Material provided —
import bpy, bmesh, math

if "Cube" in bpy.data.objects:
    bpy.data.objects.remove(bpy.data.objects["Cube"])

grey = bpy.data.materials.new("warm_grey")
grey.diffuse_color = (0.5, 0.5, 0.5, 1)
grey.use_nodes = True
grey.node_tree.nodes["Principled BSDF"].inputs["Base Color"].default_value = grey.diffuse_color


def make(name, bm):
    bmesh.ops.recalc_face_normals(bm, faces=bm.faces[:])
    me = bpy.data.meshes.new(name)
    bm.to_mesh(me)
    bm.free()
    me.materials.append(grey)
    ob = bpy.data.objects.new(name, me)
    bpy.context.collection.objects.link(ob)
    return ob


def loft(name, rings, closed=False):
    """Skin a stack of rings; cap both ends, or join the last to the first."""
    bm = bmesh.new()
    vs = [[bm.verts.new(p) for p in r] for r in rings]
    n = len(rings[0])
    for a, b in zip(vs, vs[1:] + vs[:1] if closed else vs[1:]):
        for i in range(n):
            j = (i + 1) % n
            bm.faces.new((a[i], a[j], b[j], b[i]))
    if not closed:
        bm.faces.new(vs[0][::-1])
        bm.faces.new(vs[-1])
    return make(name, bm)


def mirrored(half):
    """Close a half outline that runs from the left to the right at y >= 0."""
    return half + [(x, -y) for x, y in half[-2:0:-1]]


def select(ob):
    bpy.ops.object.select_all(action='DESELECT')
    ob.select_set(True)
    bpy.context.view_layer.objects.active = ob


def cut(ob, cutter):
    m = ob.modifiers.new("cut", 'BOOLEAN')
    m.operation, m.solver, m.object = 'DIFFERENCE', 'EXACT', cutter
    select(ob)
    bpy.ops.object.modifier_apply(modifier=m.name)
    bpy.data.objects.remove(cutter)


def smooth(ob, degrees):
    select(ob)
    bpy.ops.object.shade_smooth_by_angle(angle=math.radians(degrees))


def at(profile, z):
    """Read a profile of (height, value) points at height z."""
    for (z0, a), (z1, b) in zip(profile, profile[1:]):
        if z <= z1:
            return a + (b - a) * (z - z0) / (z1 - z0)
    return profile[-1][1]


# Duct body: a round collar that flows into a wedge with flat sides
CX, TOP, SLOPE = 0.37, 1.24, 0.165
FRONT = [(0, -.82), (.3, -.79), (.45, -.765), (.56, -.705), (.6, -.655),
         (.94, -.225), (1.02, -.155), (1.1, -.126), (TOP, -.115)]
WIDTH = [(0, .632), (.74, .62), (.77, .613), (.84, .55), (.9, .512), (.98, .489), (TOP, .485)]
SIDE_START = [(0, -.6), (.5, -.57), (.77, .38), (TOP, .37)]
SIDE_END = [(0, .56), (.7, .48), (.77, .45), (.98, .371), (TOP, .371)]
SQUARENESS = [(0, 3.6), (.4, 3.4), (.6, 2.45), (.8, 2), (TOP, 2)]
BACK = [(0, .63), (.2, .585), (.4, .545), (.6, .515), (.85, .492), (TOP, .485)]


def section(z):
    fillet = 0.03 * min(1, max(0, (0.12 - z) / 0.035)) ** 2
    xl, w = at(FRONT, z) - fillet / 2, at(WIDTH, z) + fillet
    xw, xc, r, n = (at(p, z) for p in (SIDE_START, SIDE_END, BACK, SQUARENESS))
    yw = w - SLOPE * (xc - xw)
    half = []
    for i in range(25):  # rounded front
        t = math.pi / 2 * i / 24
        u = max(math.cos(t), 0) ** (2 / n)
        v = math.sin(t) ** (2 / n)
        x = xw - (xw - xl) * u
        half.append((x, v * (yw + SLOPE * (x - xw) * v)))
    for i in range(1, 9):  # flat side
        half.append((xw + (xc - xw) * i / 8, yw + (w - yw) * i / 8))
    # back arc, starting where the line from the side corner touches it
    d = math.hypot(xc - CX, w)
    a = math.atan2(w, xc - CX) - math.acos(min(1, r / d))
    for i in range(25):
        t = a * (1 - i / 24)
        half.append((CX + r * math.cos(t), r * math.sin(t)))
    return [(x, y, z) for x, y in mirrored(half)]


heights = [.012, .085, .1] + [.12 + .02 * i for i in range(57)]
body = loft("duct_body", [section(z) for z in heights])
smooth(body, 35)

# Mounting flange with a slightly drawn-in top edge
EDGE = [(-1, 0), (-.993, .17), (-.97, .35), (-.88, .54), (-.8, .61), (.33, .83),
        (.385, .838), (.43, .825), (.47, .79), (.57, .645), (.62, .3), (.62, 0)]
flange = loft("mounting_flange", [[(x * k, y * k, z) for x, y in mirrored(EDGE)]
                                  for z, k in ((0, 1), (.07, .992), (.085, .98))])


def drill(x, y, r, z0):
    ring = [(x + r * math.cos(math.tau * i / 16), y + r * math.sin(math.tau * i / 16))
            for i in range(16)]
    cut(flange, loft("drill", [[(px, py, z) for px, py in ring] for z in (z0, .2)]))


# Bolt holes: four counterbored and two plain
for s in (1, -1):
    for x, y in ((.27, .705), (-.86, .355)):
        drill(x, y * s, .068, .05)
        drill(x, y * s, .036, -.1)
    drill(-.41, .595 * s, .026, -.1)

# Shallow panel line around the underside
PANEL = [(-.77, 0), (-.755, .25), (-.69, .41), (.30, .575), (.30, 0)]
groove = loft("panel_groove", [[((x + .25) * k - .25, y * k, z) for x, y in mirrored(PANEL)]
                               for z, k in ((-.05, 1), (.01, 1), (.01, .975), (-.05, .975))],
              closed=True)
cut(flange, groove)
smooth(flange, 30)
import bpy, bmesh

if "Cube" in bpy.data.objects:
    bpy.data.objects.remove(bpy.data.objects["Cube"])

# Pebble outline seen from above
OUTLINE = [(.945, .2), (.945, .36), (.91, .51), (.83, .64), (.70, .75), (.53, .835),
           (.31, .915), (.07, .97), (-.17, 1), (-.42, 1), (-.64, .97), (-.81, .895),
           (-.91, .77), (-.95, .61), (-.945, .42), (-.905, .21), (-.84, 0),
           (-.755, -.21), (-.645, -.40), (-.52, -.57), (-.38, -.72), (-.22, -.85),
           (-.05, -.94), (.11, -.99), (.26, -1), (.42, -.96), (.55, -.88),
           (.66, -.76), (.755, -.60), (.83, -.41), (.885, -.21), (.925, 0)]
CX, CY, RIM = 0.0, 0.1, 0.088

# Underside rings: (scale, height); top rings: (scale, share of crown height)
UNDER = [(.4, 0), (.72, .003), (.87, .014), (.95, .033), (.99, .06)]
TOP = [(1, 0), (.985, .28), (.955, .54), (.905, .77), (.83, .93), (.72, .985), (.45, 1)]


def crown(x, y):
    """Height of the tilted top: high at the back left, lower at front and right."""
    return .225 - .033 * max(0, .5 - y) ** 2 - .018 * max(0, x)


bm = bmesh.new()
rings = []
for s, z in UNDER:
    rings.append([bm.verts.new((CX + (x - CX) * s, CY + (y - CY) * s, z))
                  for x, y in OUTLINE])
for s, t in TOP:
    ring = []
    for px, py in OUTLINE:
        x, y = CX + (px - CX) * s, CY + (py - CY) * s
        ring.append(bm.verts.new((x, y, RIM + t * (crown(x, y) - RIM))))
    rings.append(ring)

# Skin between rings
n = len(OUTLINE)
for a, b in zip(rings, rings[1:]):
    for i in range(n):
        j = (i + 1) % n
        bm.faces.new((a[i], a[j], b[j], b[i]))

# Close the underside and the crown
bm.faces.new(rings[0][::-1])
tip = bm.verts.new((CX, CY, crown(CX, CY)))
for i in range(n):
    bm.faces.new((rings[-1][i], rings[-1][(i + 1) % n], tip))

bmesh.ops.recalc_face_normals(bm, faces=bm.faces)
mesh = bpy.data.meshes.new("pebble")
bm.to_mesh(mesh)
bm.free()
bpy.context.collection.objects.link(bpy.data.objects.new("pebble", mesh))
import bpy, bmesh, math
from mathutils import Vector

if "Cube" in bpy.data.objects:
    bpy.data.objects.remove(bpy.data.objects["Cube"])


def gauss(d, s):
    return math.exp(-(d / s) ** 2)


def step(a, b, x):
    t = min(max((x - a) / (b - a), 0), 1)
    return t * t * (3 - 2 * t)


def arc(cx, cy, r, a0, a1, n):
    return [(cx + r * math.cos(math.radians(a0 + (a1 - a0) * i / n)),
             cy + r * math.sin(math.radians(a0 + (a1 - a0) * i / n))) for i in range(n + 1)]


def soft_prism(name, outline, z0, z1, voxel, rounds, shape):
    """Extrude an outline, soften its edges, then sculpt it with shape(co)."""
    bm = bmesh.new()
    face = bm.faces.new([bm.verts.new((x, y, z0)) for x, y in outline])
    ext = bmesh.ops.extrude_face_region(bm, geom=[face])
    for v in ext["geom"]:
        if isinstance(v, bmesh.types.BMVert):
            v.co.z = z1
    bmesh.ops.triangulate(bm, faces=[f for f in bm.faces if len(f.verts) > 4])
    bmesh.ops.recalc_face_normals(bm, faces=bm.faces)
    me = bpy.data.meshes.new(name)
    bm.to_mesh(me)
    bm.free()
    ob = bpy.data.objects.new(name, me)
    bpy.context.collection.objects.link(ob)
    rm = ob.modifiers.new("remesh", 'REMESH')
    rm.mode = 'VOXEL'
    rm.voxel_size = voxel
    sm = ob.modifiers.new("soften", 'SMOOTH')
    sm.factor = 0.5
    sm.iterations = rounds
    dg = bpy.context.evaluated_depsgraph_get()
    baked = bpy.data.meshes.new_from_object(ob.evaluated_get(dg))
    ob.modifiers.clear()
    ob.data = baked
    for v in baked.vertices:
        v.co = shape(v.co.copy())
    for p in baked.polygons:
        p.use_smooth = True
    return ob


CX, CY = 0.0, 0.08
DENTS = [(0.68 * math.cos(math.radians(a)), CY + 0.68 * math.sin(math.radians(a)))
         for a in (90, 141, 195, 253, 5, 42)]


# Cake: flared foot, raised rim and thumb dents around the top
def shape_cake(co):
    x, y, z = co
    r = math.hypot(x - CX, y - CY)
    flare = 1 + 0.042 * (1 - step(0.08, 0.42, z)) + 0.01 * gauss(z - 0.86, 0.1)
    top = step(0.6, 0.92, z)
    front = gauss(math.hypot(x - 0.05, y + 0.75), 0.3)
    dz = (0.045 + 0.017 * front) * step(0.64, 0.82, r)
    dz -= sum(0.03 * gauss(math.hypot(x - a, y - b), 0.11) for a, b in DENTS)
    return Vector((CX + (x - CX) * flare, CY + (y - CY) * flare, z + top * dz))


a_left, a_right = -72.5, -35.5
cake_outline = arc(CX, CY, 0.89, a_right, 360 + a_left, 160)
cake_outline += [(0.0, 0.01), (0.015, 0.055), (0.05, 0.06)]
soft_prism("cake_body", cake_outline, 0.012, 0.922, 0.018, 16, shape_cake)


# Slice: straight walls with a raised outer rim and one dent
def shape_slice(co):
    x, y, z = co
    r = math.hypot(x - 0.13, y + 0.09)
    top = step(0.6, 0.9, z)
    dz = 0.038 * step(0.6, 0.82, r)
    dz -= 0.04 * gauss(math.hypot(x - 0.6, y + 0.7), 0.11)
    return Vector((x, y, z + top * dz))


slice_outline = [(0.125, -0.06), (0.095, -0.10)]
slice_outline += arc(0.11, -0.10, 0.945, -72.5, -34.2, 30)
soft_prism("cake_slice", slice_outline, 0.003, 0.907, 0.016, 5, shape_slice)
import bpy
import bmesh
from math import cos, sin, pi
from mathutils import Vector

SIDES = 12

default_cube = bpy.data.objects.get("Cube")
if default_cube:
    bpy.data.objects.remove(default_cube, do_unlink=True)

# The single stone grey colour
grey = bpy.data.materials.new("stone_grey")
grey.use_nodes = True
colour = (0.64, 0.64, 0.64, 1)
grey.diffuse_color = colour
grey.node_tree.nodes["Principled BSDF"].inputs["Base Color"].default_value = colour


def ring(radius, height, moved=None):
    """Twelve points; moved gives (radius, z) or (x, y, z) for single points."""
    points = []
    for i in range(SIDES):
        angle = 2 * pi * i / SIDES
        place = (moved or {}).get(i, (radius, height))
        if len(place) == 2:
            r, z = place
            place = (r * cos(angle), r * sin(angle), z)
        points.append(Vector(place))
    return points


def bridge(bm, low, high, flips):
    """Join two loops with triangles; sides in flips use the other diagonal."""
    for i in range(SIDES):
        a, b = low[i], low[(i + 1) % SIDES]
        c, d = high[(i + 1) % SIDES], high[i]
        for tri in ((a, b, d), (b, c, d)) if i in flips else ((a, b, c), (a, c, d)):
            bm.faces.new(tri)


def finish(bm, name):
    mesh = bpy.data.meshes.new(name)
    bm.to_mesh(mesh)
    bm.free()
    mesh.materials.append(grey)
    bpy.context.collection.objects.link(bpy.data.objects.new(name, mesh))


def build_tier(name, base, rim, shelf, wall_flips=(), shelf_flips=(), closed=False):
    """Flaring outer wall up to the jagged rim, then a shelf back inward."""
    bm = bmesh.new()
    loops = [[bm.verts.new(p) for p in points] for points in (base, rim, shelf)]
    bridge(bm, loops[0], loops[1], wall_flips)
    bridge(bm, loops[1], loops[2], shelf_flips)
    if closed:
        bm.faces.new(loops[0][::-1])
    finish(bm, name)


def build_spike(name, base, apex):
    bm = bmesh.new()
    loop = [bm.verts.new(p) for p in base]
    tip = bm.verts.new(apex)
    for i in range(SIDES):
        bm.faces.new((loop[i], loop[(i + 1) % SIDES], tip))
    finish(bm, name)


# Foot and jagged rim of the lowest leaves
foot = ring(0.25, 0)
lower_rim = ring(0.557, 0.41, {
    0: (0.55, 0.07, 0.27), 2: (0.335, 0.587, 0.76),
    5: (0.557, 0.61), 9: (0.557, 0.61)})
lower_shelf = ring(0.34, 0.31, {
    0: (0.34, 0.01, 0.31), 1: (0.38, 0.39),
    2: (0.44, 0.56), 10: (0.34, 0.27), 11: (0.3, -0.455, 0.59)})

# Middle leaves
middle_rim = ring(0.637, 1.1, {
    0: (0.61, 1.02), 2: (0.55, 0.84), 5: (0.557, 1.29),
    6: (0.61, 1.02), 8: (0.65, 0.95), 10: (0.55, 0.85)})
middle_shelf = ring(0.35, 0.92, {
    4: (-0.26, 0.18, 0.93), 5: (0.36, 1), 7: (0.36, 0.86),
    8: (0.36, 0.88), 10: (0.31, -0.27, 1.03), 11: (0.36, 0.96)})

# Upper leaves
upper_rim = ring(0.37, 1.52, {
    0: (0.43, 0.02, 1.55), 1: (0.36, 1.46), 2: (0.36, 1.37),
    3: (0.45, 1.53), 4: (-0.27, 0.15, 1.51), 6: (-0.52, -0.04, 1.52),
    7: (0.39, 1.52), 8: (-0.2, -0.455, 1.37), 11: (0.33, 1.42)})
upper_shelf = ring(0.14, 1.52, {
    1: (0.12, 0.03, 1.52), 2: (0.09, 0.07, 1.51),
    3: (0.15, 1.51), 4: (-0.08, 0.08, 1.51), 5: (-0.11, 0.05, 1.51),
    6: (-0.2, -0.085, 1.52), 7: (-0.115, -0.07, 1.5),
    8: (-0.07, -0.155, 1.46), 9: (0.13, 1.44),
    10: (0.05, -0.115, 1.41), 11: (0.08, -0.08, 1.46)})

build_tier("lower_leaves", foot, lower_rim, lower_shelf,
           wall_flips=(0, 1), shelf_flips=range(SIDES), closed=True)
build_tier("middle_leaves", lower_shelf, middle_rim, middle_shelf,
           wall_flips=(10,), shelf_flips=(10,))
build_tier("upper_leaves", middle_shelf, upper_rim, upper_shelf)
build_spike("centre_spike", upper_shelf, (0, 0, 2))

What you need to do — In the records above, collect each line with "crown".

Exercise response —
# Underside rings: (scale, height); top rings: (scale, share of crown height)
def crown(x, y):
        ring.append(bm.verts.new((x, y, RIM + t * (crown(x, y) - RIM))))
# Close the underside and the crown
tip = bm.verts.new((CX, CY, crown(CX, CY)))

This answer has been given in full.